Exactly the lines from the start of the data through the line containing "pts.append((math.copysign(abs(c) ** (2" should be output, with both ends kept and nothing added.

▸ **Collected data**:
::::::::::

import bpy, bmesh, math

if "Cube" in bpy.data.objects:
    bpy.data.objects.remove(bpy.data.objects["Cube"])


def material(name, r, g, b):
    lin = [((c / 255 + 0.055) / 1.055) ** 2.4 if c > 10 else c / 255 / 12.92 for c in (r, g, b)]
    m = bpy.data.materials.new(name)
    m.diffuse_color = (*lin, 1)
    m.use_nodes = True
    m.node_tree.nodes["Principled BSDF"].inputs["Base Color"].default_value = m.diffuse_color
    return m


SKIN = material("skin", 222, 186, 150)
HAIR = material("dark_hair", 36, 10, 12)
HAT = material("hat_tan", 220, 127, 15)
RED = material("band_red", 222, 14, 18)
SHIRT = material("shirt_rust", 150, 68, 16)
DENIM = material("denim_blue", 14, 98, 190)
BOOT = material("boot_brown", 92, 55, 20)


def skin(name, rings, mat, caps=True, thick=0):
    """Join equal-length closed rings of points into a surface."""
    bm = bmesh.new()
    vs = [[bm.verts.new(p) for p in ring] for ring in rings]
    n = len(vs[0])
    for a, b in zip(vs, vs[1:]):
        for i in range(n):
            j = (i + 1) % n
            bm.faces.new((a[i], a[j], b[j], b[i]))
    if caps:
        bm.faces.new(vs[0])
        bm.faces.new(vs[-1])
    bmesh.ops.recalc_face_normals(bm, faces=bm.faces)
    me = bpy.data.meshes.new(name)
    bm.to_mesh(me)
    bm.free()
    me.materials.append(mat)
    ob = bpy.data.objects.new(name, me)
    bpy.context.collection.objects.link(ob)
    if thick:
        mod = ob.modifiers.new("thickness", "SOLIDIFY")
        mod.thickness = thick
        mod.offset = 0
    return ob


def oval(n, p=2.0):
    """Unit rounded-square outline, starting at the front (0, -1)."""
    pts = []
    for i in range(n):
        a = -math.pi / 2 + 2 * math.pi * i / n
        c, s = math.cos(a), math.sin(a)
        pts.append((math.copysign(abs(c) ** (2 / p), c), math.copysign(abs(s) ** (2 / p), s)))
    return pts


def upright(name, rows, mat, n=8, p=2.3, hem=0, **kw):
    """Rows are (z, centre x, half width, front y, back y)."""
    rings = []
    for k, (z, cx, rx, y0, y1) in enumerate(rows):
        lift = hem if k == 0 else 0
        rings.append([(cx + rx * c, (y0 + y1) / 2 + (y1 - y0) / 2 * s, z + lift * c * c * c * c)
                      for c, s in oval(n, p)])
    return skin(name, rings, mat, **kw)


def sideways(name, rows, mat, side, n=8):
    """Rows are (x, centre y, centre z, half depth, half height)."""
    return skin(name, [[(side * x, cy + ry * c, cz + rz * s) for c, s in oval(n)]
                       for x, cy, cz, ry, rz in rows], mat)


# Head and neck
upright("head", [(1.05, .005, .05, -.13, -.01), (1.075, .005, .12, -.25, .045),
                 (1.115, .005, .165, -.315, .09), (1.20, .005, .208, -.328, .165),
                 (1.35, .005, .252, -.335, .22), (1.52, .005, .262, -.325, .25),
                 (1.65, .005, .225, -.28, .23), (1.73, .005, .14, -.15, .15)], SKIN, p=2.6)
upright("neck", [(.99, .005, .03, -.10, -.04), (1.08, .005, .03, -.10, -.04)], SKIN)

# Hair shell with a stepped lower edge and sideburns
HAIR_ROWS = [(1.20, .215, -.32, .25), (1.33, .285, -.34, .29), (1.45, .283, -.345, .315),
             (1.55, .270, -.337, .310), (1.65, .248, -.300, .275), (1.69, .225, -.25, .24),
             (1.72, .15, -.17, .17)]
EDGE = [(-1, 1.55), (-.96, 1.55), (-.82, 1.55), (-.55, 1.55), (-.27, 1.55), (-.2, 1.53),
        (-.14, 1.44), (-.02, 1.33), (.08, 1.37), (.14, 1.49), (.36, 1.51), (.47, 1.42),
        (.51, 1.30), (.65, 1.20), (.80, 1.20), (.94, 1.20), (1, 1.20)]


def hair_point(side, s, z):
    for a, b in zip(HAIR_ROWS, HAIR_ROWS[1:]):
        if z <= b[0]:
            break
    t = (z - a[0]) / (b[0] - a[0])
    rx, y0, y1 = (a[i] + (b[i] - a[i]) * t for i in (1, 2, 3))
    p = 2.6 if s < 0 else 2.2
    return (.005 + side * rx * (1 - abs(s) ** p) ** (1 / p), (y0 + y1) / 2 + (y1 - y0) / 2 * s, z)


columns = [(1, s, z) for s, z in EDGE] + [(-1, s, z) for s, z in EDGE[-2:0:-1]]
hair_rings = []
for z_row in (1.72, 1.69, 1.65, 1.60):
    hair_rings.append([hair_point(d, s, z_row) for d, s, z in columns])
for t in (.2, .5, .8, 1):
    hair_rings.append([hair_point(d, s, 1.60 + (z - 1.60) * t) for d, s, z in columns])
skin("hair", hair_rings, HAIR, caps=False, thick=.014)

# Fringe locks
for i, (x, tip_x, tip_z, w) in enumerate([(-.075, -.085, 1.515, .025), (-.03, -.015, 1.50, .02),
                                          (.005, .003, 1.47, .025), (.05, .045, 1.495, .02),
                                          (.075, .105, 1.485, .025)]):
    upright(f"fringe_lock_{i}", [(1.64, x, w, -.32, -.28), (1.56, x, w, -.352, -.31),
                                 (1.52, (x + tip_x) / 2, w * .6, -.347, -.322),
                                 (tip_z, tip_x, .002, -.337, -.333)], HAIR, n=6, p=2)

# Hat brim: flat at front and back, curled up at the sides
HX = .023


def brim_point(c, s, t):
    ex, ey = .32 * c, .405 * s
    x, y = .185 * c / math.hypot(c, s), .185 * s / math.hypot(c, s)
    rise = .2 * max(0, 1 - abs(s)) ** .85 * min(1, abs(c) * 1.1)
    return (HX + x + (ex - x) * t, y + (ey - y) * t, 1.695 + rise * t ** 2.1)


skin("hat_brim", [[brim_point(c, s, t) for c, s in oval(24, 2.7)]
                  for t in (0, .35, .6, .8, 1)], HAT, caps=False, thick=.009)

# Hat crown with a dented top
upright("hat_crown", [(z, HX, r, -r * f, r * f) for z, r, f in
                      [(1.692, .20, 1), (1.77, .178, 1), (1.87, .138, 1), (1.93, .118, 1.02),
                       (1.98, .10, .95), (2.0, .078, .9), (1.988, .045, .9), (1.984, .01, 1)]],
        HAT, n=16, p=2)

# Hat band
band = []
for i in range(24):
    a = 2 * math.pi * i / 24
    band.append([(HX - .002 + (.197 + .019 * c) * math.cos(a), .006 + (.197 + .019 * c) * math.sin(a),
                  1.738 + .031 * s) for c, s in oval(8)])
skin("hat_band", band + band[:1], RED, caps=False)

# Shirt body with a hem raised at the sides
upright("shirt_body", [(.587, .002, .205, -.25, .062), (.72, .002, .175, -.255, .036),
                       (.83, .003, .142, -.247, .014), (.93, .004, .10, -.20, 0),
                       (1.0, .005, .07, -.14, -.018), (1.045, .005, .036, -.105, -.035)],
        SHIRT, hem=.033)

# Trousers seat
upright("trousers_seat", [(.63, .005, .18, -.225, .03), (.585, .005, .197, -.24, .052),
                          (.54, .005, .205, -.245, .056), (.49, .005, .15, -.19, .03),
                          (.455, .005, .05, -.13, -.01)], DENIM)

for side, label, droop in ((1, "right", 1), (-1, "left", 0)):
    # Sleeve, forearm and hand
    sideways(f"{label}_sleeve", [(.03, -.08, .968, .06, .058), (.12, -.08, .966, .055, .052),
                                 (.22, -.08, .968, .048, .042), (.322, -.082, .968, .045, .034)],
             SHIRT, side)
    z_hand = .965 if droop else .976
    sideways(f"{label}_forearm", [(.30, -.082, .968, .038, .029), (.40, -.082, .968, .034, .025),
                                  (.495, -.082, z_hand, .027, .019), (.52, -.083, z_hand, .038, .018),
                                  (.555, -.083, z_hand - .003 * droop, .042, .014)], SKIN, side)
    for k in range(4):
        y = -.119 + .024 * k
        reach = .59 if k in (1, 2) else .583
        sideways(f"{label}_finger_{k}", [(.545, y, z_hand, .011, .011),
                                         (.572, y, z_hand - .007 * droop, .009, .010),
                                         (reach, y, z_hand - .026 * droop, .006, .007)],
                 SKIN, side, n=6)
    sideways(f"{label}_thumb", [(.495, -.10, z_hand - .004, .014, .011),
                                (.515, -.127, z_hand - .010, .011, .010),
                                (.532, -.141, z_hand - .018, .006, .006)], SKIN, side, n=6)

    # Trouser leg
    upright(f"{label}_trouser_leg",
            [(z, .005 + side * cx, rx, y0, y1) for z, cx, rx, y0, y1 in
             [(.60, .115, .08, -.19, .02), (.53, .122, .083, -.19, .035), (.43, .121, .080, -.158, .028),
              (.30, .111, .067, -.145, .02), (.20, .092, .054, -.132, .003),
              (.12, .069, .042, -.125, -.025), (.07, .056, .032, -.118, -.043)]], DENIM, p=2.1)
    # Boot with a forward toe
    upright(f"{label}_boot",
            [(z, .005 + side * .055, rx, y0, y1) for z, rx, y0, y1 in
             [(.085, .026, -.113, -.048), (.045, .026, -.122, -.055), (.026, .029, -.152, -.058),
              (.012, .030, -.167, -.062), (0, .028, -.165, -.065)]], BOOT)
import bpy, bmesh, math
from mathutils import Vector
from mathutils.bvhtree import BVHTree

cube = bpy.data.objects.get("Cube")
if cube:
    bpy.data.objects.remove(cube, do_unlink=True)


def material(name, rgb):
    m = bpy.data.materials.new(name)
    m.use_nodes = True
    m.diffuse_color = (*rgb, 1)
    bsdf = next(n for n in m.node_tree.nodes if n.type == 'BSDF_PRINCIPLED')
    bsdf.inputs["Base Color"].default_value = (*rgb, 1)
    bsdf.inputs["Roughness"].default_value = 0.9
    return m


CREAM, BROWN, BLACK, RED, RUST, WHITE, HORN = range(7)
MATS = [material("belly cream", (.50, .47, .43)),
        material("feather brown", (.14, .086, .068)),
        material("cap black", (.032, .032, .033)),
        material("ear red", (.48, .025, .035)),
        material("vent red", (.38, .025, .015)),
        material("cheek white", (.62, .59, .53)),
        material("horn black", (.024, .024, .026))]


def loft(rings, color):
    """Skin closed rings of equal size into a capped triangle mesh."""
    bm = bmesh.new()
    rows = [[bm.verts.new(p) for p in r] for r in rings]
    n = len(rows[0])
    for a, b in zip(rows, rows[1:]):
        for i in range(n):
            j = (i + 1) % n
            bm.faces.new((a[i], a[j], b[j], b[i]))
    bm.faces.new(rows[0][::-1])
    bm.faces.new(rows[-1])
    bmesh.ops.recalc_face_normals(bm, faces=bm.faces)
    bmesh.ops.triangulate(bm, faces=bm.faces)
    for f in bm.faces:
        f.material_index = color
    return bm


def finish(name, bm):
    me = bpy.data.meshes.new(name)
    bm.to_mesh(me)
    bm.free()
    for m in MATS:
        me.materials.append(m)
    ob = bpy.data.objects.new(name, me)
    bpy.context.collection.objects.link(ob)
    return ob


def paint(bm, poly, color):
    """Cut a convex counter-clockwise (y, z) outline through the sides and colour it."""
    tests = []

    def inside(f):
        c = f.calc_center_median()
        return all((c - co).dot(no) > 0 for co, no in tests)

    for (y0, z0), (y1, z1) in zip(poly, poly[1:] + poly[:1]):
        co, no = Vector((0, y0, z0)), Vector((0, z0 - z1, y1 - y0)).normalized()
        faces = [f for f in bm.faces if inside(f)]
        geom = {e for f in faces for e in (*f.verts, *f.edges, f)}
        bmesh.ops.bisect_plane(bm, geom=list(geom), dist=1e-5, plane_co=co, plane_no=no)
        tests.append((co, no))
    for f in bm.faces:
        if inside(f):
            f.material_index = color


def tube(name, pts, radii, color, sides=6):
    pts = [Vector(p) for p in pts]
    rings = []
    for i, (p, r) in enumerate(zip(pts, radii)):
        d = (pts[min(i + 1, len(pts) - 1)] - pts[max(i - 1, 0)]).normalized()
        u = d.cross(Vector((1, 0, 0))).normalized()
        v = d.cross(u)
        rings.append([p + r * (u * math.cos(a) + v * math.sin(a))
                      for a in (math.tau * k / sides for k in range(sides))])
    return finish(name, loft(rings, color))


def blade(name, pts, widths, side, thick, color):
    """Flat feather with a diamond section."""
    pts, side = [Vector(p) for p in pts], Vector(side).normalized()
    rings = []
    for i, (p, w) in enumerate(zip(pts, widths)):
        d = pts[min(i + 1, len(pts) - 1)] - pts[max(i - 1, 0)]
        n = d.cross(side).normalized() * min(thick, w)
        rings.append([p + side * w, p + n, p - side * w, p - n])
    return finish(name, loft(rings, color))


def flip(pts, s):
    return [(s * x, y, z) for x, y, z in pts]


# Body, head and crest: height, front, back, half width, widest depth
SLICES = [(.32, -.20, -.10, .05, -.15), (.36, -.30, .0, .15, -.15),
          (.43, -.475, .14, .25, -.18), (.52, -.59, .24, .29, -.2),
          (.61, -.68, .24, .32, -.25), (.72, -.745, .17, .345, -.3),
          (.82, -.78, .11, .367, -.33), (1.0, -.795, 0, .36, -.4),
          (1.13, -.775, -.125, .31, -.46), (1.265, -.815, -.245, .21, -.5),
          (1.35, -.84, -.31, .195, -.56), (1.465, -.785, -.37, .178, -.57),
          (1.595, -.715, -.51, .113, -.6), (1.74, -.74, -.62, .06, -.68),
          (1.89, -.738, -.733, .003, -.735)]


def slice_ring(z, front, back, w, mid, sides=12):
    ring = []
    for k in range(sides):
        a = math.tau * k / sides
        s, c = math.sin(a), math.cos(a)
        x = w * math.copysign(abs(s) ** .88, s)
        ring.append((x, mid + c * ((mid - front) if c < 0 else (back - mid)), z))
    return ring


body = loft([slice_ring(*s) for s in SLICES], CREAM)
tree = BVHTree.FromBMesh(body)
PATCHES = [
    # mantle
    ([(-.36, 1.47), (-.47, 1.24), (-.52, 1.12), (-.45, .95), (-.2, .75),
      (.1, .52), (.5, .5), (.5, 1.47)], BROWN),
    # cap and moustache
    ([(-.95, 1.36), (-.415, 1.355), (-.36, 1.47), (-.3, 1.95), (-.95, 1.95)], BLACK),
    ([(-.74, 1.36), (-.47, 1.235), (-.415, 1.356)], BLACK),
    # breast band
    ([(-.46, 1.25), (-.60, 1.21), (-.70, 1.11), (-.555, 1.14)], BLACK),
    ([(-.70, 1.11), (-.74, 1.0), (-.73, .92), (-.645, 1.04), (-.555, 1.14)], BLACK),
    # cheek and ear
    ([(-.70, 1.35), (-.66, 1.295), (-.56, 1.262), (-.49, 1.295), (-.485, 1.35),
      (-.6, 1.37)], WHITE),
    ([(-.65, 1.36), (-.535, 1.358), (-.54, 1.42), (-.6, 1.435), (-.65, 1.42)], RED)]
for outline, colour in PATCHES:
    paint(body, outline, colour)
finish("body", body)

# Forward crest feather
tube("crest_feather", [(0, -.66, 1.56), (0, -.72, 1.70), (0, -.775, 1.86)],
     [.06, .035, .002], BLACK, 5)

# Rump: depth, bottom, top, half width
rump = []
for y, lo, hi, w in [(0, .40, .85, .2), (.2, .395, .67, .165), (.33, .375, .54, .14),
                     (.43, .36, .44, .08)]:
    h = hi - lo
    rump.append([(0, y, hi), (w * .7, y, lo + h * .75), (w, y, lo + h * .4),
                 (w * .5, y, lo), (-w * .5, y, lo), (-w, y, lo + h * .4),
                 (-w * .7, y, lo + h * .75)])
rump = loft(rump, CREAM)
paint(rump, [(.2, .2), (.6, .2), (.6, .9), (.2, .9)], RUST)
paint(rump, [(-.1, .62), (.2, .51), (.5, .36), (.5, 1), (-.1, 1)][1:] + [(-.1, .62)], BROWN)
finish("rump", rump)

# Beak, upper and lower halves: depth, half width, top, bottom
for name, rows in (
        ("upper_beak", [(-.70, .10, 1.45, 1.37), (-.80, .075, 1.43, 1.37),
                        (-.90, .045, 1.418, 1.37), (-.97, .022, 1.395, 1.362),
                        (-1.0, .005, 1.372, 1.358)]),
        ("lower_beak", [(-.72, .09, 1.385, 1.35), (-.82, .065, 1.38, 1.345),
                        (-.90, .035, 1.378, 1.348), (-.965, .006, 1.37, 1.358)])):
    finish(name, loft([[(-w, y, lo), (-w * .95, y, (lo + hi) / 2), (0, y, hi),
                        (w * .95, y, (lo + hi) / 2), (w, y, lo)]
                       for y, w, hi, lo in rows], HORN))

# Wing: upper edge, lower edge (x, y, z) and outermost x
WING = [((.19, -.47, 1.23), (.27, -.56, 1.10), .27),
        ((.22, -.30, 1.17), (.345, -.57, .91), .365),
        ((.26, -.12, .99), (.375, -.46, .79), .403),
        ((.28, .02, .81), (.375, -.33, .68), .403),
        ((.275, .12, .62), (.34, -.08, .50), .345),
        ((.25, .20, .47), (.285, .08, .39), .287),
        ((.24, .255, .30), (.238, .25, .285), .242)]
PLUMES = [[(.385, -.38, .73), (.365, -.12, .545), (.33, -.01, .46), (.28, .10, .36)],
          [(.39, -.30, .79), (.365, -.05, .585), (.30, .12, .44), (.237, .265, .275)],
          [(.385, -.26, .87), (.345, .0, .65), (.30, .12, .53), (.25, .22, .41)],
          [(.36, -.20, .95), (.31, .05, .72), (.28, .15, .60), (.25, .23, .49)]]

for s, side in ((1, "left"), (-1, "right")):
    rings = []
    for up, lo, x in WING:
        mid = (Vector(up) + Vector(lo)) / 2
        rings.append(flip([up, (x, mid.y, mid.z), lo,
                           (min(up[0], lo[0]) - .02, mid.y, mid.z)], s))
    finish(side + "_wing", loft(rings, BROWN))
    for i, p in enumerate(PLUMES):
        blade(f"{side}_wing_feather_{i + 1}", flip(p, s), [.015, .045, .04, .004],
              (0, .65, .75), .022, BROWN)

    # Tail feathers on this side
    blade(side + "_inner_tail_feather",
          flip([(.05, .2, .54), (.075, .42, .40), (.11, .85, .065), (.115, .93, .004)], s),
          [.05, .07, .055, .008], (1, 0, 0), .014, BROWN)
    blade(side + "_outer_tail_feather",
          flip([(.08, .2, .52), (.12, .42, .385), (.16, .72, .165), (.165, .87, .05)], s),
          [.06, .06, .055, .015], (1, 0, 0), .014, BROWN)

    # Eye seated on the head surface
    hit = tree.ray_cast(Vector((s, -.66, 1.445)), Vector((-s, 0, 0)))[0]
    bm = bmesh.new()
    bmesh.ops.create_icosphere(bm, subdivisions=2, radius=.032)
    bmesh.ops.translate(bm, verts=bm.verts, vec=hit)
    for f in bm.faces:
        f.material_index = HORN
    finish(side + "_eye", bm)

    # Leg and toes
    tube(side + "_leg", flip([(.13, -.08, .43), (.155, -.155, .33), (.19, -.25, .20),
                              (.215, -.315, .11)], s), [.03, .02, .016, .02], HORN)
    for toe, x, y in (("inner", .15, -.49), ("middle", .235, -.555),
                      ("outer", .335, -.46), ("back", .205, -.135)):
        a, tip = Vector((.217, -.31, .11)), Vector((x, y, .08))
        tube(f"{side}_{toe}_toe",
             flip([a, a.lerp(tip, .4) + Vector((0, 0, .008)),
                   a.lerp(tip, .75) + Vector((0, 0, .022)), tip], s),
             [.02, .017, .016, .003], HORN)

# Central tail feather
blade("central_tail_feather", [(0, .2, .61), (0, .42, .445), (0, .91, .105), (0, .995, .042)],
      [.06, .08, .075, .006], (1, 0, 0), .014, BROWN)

::::::::::

▸ **Output of the task**:
import bpy, bmesh, math

if "Cube" in bpy.data.objects:
    bpy.data.objects.remove(bpy.data.objects["Cube"])


def material(name, r, g, b):
    lin = [((c / 255 + 0.055) / 1.055) ** 2.4 if c > 10 else c / 255 / 12.92 for c in (r, g, b)]
    m = bpy.data.materials.new(name)
    m.diffuse_color = (*lin, 1)
    m.use_nodes = True
    m.node_tree.nodes["Principled BSDF"].inputs["Base Color"].default_value = m.diffuse_color
    return m


SKIN = material("skin", 222, 186, 150)
HAIR = material("dark_hair", 36, 10, 12)
HAT = material("hat_tan", 220, 127, 15)
RED = material("band_red", 222, 14, 18)
SHIRT = material("shirt_rust", 150, 68, 16)
DENIM = material("denim_blue", 14, 98, 190)
BOOT = material("boot_brown", 92, 55, 20)


def skin(name, rings, mat, caps=True, thick=0):
    """Join equal-length closed rings of points into a surface."""
    bm = bmesh.new()
    vs = [[bm.verts.new(p) for p in ring] for ring in rings]
    n = len(vs[0])
    for a, b in zip(vs, vs[1:]):
        for i in range(n):
            j = (i + 1) % n
            bm.faces.new((a[i], a[j], b[j], b[i]))
    if caps:
        bm.faces.new(vs[0])
        bm.faces.new(vs[-1])
    bmesh.ops.recalc_face_normals(bm, faces=bm.faces)
    me = bpy.data.meshes.new(name)
    bm.to_mesh(me)
    bm.free()
    me.materials.append(mat)
    ob = bpy.data.objects.new(name, me)
    bpy.context.collection.objects.link(ob)
    if thick:
        mod = ob.modifiers.new("thickness", "SOLIDIFY")
        mod.thickness = thick
        mod.offset = 0
    return ob


def oval(n, p=2.0):
    """Unit rounded-square outline, starting at the front (0, -1)."""
    pts = []
    for i in range(n):
        a = -math.pi / 2 + 2 * math.pi * i / n
        c, s = math.cos(a), math.sin(a)
        pts.append((math.copysign(abs(c) ** (2 / p), c), math.copysign(abs(s) ** (2 / p), s)))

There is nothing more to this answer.